In fact, those four quarterbacks had all led Utah State to victories over FBS teams within the first nine games of the year. Senior quarterback Chuckie Keeton went down with a season-ending knee injury in September, while sophomore Darell Garretson suffered a wrist injury in mid-October. Senior Craig Harrison relieved Garretson, but was knocked out in the third quarter of his first start. Kent Myers proceeded to lead the Aggies to a 4-1 record over their final five games.
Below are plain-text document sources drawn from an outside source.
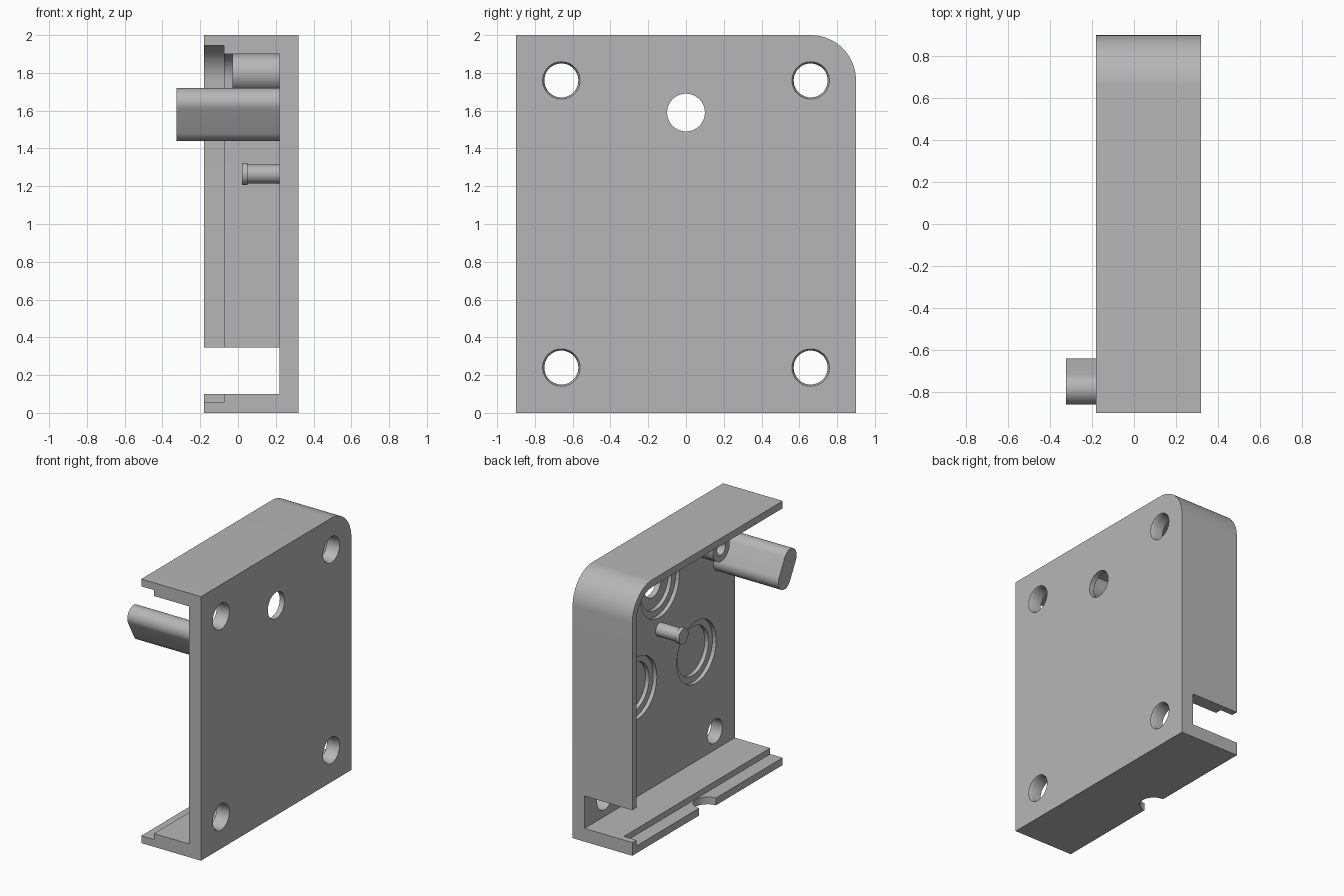
import bpy, bmesh
from math import sin, cos, pi, atan2

if "Cube" in bpy.data.objects:
    bpy.data.objects.remove(bpy.data.objects["Cube"], do_unlink=True)

grey = bpy.data.materials.new("plain grey")
grey.use_nodes = True
grey.diffuse_color = (0.47, 0.47, 0.47, 1)
grey.node_tree.nodes["Principled BSDF"].inputs["Base Color"].default_value = (0.47, 0.47, 0.47, 1)


def loft(name, a, x0, b, x1):
    """Solid along x between two (y, z) outlines of equal point count."""
    bm = bmesh.new()
    va = [bm.verts.new((x0, y, z)) for y, z in a]
    vb = [bm.verts.new((x1, y, z)) for y, z in b]
    bm.faces.new(va)
    bm.faces.new(vb)
    for i in range(len(a)):
        j = (i + 1) % len(a)
        bm.faces.new((va[i], va[j], vb[j], vb[i]))
    bmesh.ops.recalc_face_normals(bm, faces=bm.faces)
    me = bpy.data.meshes.new(name)
    bm.to_mesh(me)
    bm.free()
    me.materials.append(grey)
    ob = bpy.data.objects.new(name, me)
    bpy.context.collection.objects.link(ob)
    return ob


def prism(name, pts, x0, x1):
    return loft(name, pts, x0, pts, x1)


def arc(y, z, r, a0, a1, n):
    return [(y + r * cos(a0 + (a1 - a0) * i / n), z + r * sin(a0 + (a1 - a0) * i / n))
            for i in range(n + 1)]


def circle(y, z, r, n=48):
    return arc(y, z, r, 0, 2 * pi, n)[:-1]


def rect(y0, y1, z0, z1):
    return [(y0, z0), (y1, z0), (y1, z1), (y0, z1)]


def rounded(y0, y1, z0, z1, r):
    """Rectangle with its upper back corner rounded."""
    return [(y0, z0), (y1, z0)] + arc(y1 - r, z1 - r, r, 0, pi / 2, 20) + [(y0, z1)]


def activate(ob):
    bpy.ops.object.select_all(action='DESELECT')
    ob.select_set(True)
    bpy.context.view_layer.objects.active = ob


def cut(ob, cutter):
    activate(ob)
    mod = ob.modifiers.new("cut", 'BOOLEAN')
    mod.operation, mod.solver, mod.object = 'DIFFERENCE', 'EXACT', cutter
    bpy.ops.object.modifier_apply(modifier=mod.name)
    bpy.data.objects.remove(cutter, do_unlink=True)


INNER, OUTER, RIM = 0.22, 0.32, -0.18

# Housing shell: rounded block hollowed from the rim, open at the front
housing = prism("housing", rounded(-0.9, 0.9, 0, 2, 0.24), RIM, OUTER)
cut(housing, prism("cavity", rounded(-1.1, 0.8, 0.1, 1.9, 0.14), -0.4, INNER))
cut(housing, prism("lid_rebate", rounded(-1.1, 0.85, 0.055, 1.945, 0.19), -0.4, -0.075))
cut(housing, prism("back_opening", rect(0.7, 1.1, 0.1, 0.345), -0.4, INNER))

# Mounting holes with a small chamfer on the outside
for y in (-0.66, 0.66):
    for z in (0.24, 1.76):
        cut(housing, prism("mount_hole", circle(y, z, 0.09), 0.1, 0.5))
        cut(housing, loft("chamfer", circle(y, z, 0.085), 0.295, circle(y, z, 0.105), 0.33))

# Stepped round pockets inside the plate, the upper one pierced through
for y, z in ((0, 1.59), (-0.44, 0.925), (0.27, 0.92)):
    cut(housing, prism("pocket", circle(y, z, 0.235), 0.1, 0.25))
    cut(housing, prism("pocket_step", circle(y, z, 0.185), 0.1, 0.28))
cut(housing, prism("axle_hole", circle(0, 1.59, 0.1), 0.1, 0.5))

# Half-round notch in the bottom rim
bpy.ops.mesh.primitive_cylinder_add(vertices=48, radius=0.1, depth=0.4, location=(RIM, 0, 0))
cut(housing, bpy.context.object)

# Slanted oblong post
y0, z0, y1, z1 = -0.715, 1.515, -0.785, 1.645
t = atan2(z1 - z0, y1 - y0)
oblong = (arc(y1, z1, 0.075, t - pi / 2, t + pi / 2, 20)
          + arc(y0, z0, 0.075, t + pi / 2, t + 3 * pi / 2, 20))
post = prism("oblong_post", oblong, -0.325, INNER)

# Screw boss with a blind bore
boss = prism("screw_boss", circle(-0.38, 1.8, 0.1), -0.03, INNER)
cut(boss, prism("bore", circle(-0.38, 1.8, 0.05), -0.1, 0.15))

# Headed pin
pin = prism("pin_shaft", circle(0, 1.265, 0.05), 0.04, INNER)
head = prism("pin_head", circle(0, 1.265, 0.058), 0.02, 0.05)

for ob in (housing, post, boss, pin, head):
    ob.data.materials.clear()
    ob.data.materials.append(grey)
    for p in ob.data.polygons:
        p.material_index = 0
    activate(ob)
    bpy.ops.object.shade_smooth_by_angle(angle=pi / 6)
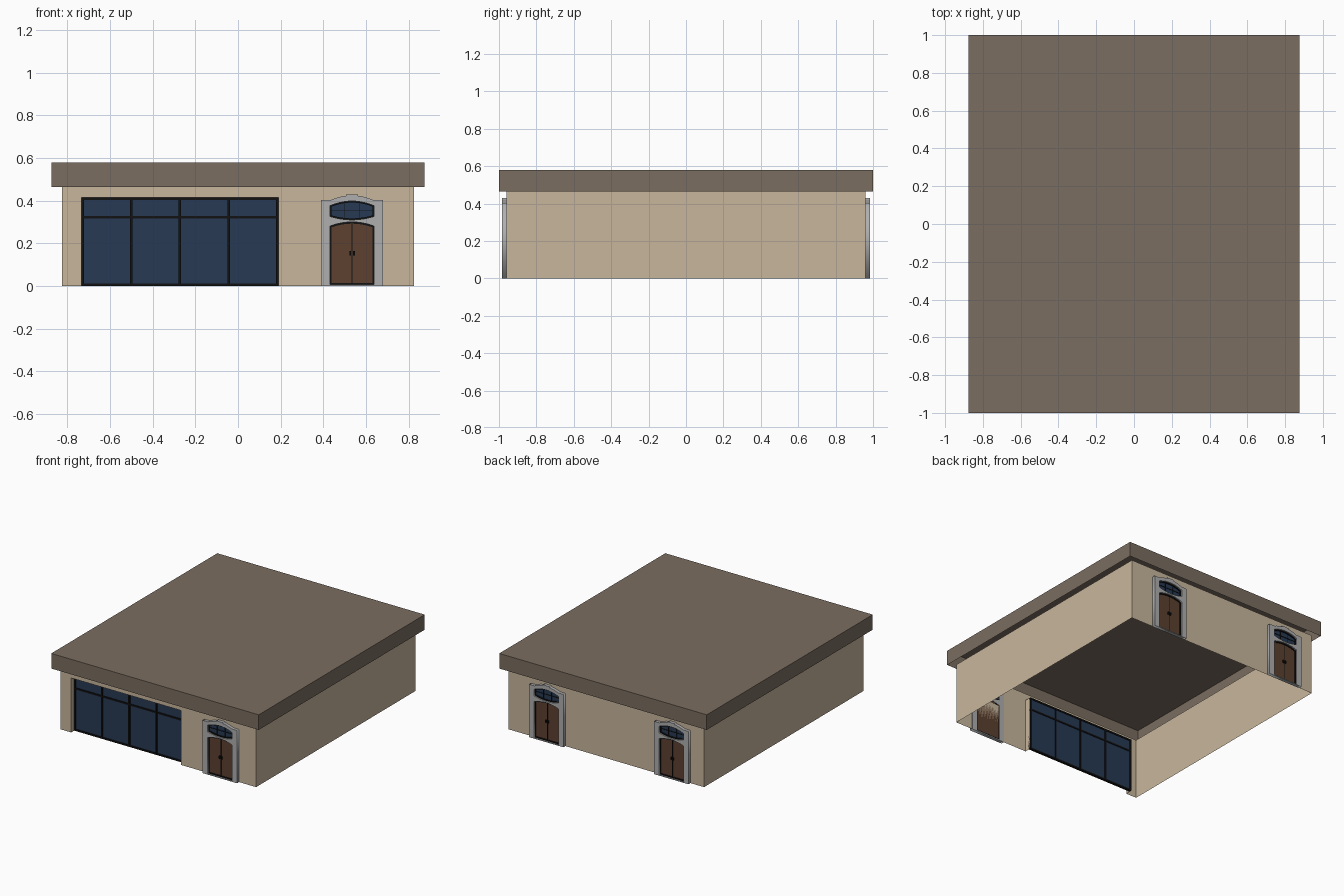
import bpy, bmesh
from mathutils import Matrix, Vector

if "Cube" in bpy.data.objects:
    bpy.data.objects.remove(bpy.data.objects["Cube"])


def material(name, rgb):
    m = bpy.data.materials.new(name)
    m.diffuse_color = (*rgb, 1)
    m.use_nodes = True
    m.node_tree.nodes["Principled BSDF"].inputs["Base Color"].default_value = m.diffuse_color
    return m


ROOF = material("roof_brown", (0.195, 0.153, 0.117))
WALL = material("wall_tan", (0.58, 0.47, 0.335))
GLASS = material("glass_navy", (0.02, 0.042, 0.085))
DARK = material("frame_dark", (0.006, 0.006, 0.007))
WOOD = material("door_wood", (0.11, 0.052, 0.03))
TRIM = material("stone_grey", (0.43, 0.43, 0.43))


def add_object(name, mesh, mat):
    ob = bpy.data.objects.new(name, mesh)
    bpy.context.collection.objects.link(ob)
    mesh.materials.clear()
    mesh.materials.append(mat)
    return ob


def box(name, lo, hi, mat, open_bottom=False):
    lo, hi = Vector(lo), Vector(hi)
    lo, hi = (Vector(map(min, lo, hi)), Vector(map(max, lo, hi)))
    bm = bmesh.new()
    bmesh.ops.create_cube(bm, size=1, matrix=Matrix.Translation((lo + hi) / 2)
                          @ Matrix.Diagonal((*(hi - lo), 1)))
    if open_bottom:
        bm.normal_update()
        bmesh.ops.delete(bm, geom=[f for f in bm.faces if f.normal.z < -0.5], context='FACES')
    me = bpy.data.meshes.new(name)
    bm.to_mesh(me)
    bm.free()
    return add_object(name, me, mat)


def panel(name, loops, x, y0, y1, mat):
    """Upright plate from x/z outlines (extra loops are holes), spanning y0..y1."""
    cu = bpy.data.curves.new(name, 'CURVE')
    cu.dimensions, cu.fill_mode, cu.extrude = '2D', 'BOTH', abs(y1 - y0) / 2
    for pts in loops:
        sp = cu.splines.new('POLY')
        sp.points.add(len(pts) - 1)
        for p, (a, b) in zip(sp.points, pts):
            p.co = (a, b, 0, 1)
        sp.use_cyclic_u = True
    tmp = bpy.data.objects.new(name + "_curve", cu)
    bpy.context.collection.objects.link(tmp)
    dg = bpy.context.evaluated_depsgraph_get()
    me = bpy.data.meshes.new_from_object(tmp.evaluated_get(dg))
    bpy.data.objects.remove(tmp)
    me.transform(Matrix.Translation((x, (y0 + y1) / 2, 0)) @ Matrix.Rotation(1.5707963, 4, 'X'))
    me.name = name
    return add_object(name, me, mat)


def sheet(name, quads, mat):
    bm = bmesh.new()
    for q in quads:
        bm.faces.new([bm.verts.new(p) for p in q])
    bmesh.ops.remove_doubles(bm, verts=bm.verts, dist=1e-5)
    me = bpy.data.meshes.new(name)
    bm.to_mesh(me)
    bm.free()
    return add_object(name, me, mat)


def arc(hw, z_side, z_mid, n=10):
    ts = [-1 + 2 * i / n for i in range(n + 1)]
    return [(hw * t, z_mid + (z_side - z_mid) * t * t) for t in ts]


# Roof slab, hollow from below
box("roof", (-0.875, -1, 0.465), (0.875, 1, 0.58), ROOF, open_bottom=True)

# Thin walls; the front one is notched for the shop window
X, Y, H = 0.825, 0.96, 0.468
WL, WR, WT, D = -0.735, 0.19, 0.415, 0.05


def front(a, b, z0, z1):
    return [(a, -Y, z0), (b, -Y, z0), (b, -Y, z1), (a, -Y, z1)]


sheet("walls", [
    front(-X, WL, 0, WT), front(WR, X, 0, WT),
    front(-X, WL, WT, H), front(WL, WR, WT, H), front(WR, X, WT, H),
    [(X, Y, 0), (-X, Y, 0), (-X, Y, H), (X, Y, H)],
    [(X, -Y, 0), (X, Y, 0), (X, Y, H), (X, -Y, H)],
    [(-X, Y, 0), (-X, -Y, 0), (-X, -Y, H), (-X, Y, H)],
    [(WL, -Y, 0), (WL, -Y + D, 0), (WL, -Y + D, WT), (WL, -Y, WT)],
    [(WR, -Y + D, 0), (WR, -Y, 0), (WR, -Y, WT), (WR, -Y + D, WT)],
    [(WL, -Y, WT), (WL, -Y + D, WT), (WR, -Y + D, WT), (WR, -Y, WT)],
], WALL)

# Shop window: glass, four bays and a transom
box("window_glass", (WL, -0.917, 0.003), (WR, -0.911, WT), GLASS)
W = 0.006
for i in range(5):
    cx = WL + W + (WR - WL - 2 * W) * i / 4
    box("window_mullion", (cx - W, -0.925, 0), (cx + W, -0.905, WT), DARK)
for z in (W, 0.322, WT - W):
    box("window_rail", (WL, -0.924, z - W), (WR, -0.906, z + W), DARK)


def door(x, s):
    """Arched double door set on the front (s=-1) or back (s=1) wall."""
    def y(d):
        return s * (Y + d)

    crown = arc(0.1, 0.403, 0.425)
    outline = ([(-0.145, 0), (-0.145, 0.402), (-0.1, 0.403)]
               + [p for p in crown if -0.09 < p[0] < -0.03]
               + [(-0.028, 0.423), (-0.028, 0.43), (0.028, 0.43), (0.028, 0.423)]
               + [p for p in crown if 0.03 < p[0] < 0.09]
               + [(0.1, 0.403), (0.145, 0.402), (0.145, 0)])
    opening = [(-0.103, 0.006)] + arc(0.103, 0.281, 0.3) + [(0.103, 0.006)]
    leaf = [(-0.096, 0.014)] + arc(0.096, 0.275, 0.292) + [(0.096, 0.014)]
    light = arc(0.103, 0.376, 0.398) + arc(0.103, 0.326, 0.31)[::-1]
    pane = arc(0.097, 0.372, 0.391) + arc(0.097, 0.331, 0.317)[::-1]
    # Stone surround and dark inner frames
    panel("door_surround", [outline, opening, light], x, y(-0.002), y(0.024), TRIM)
    panel("door_frame", [opening, leaf], x, y(0.0), y(0.014), DARK)
    panel("transom_frame", [light, pane], x, y(0.0), y(0.014), DARK)
    # Leaves, centre joint and handles
    panel("door_leaves", [leaf], x, y(0.0), y(0.008), WOOD)
    box("door_joint", (x - 0.002, y(0.002), 0.014), (x + 0.002, y(0.01), 0.291), DARK)
    for k in (-1, 1):
        box("door_handle", (x + k * 0.005, y(0.008), 0.143), (x + k * 0.013, y(0.018), 0.163), DARK)
    # Glazed transom with bars
    panel("transom_glass", [pane], x, y(0.0), y(0.006), GLASS)
    for k in (-1, 1):
        box("transom_bar", (x + k * 0.034 - 0.002, y(0.004), 0.319),
            (x + k * 0.034 + 0.002, y(0.01), 0.389), DARK)
    box("transom_rail", (x - 0.097, y(0.004), 0.353), (x + 0.097, y(0.01), 0.357), DARK)


door(0.535, -1)
door(0.49, 1)
door(-0.565, 1)
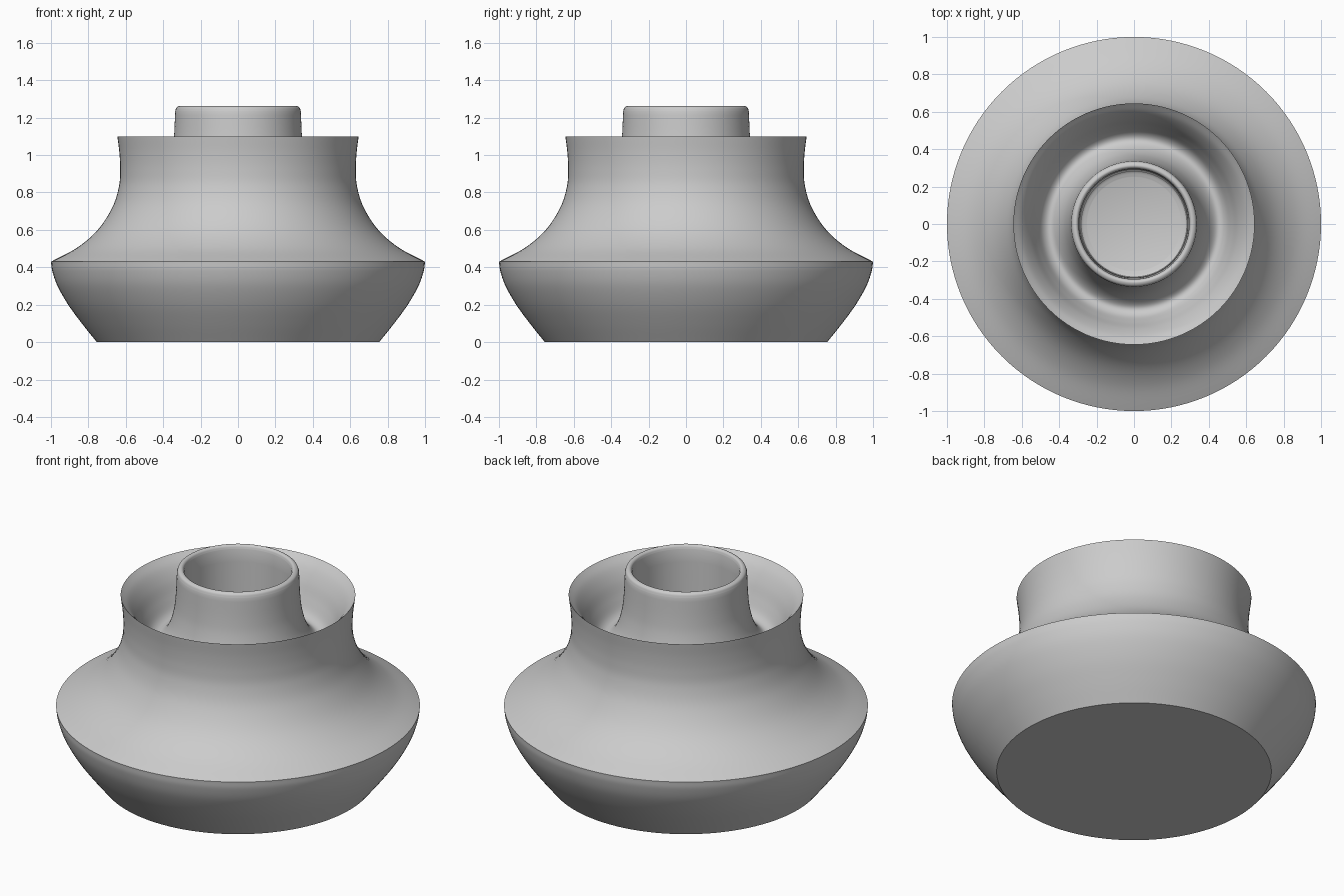
import bpy
import bmesh
import math
from mathutils import Vector

cube = bpy.data.objects.get("Cube")
if cube:
    bpy.data.objects.remove(cube, do_unlink=True)

# Single neutral clay colour
COLOUR = (0.6, 0.6, 0.6, 1.0)
clay = bpy.data.materials.new("grey clay")
clay.use_nodes = True
clay.diffuse_color = COLOUR
clay.node_tree.nodes["Principled BSDF"].inputs["Base Color"].default_value = COLOUR


def smooth_path(points, steps=6):
    """Pass a Catmull-Rom curve through (radius, height) points."""
    pts = [Vector(p) for p in points]
    pts = [2 * pts[0] - pts[1]] + pts + [2 * pts[-1] - pts[-2]]
    path = []
    for a, b, c, d in zip(pts, pts[1:], pts[2:], pts[3:]):
        for i in range(steps):
            t = i / steps
            path.append(0.5 * (2 * b + (c - a) * t + (2 * a - 5 * b + 4 * c - d) * t**2
                               + (3 * b - a - 3 * c + d) * t**3))
    return path + [pts[-2]]


def lathe(name, sections, segments=128):
    """Spin joined smooth sections round z; section ends stay sharp."""
    profile = []
    for section in sections:
        path = smooth_path(section) if len(section) > 2 else [Vector(p) for p in section]
        profile += path if not profile else path[1:]
    bm = bmesh.new()
    verts = [bm.verts.new((p.x, 0, p.y)) for p in profile]
    edges = [bm.edges.new(pair) for pair in zip(verts, verts[1:])]
    bmesh.ops.spin(bm, geom=verts + edges, cent=(0, 0, 0), axis=(0, 0, 1),
                   angle=2 * math.pi, steps=segments, use_duplicate=False)
    bmesh.ops.remove_doubles(bm, verts=bm.verts, dist=0.0005)
    bmesh.ops.recalc_face_normals(bm, faces=bm.faces)
    mesh = bpy.data.meshes.new(name)
    bm.to_mesh(mesh)
    bm.free()
    mesh.materials.append(clay)
    obj = bpy.data.objects.new(name, mesh)
    bpy.context.collection.objects.link(obj)
    bpy.ops.object.select_all(action="DESELECT")
    obj.select_set(True)
    bpy.context.view_layer.objects.active = obj
    bpy.ops.object.shade_smooth_by_angle(angle=math.radians(30))
    return obj


base = [(0, 0), (0.755, 0)]
belly = [(0.755, 0), (0.835, 0.1), (0.908, 0.2), (0.965, 0.3), (0.993, 0.38), (1, 0.43)]
shoulder = [(1, 0.43), (0.86, 0.505), (0.75, 0.6), (0.672, 0.72),
            (0.637, 0.83), (0.63, 0.92), (0.634, 1.01), (0.645, 1.1)]
# Flared collar dips into a round trough and sweeps up into the neck
trough_and_neck = [(0.645, 1.1), (0.6, 1.055), (0.56, 0.99), (0.525, 0.91), (0.49, 0.845),
                   (0.45, 0.825), (0.41, 0.855), (0.375, 0.92), (0.352, 1.01),
                   (0.342, 1.1), (0.336, 1.235)]
lip = [(0.336, 1.235), (0.329, 1.254), (0.313, 1.262), (0.301, 1.256), (0.295, 1.24)]
bore = [(0.295, 1.24), (0.293, 0.8), (0.283, 0.765), (0.25, 0.75)]
floor = [(0.25, 0.75), (0, 0.75)]

lathe("vessel_body", [base, belly, shoulder, trough_and_neck, lip, bore, floor])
Myers, a promising freshman, has passed for 748 yards with five touchdowns and two interceptions while also rushing for 240 yards with four scores. Improbably, he has the Aggies on the verge of a program-record third consecutive bowl victory.

Keep an eye on: UTEP rushed for 2,552 yards this season, 35th in the FBS and the most the team has tallied since 1956. Sophomore Aaron Jones led the way, running for 1,233 yards with 11 touchdowns. He averaged 136.6 yards per game in wins and 69.3 in losses, although he missed a 35-27 loss at Western Kentucky on Nov. 8. Jones finished 31st nationally in rushing yards, and the Miners have other capable runners, too. Senior Nathan Jeffery rushed for 513 yards with five scores.

Did you know: Utah State has lost nine starters to injuries this fall, more than any other program in the country. In addition to the three quarterbacks, the Aggies lost four linebackers and two receivers. Still, despite instability at the linebacker position, the Aggies ranked 21st nationally in points allowed per game (20.8). Credit senior linebacker Zach Vigil and sophomore linebacker (and younger brother) Nick Vigil for holding the defense together. The elder Vigil led the team with 145 total tackles, while the younger Vigil was second with 116.

Final analysis: The New Mexico Bowl will come down to whether UTEP can find success on the ground. Despite a rash of injuries among the linebacking corps, Utah State’s rushing defense ranked 56th nationally, allowing 172.5 yards per game. Expect Aggies defensive coordinator Todd Orlando to stack the box and force UTEP to beat his team through the air, as the Miners strongly prefer the run: In seven wins this season UTEP has rushed for 1,855 yards with 21 touchdowns; in five losses it has totaled just 697 rushing yards with six scores.

However, Utah State’s ability to execute such a game plan is another matter entirely. Though it allowed an average of only 4.8 yards per play this year, best in the Mountain West, its defense showed cracks in the regular-season finale against Boise State. The Broncos gashed the Aggies for 283 rushing yards in a 50-19 rout. How Utah State’s defense fares against UTEP will demonstrate whether that lackluster showing was an anomaly or something more indicative.

The pick: Utah State 27, UTEP 17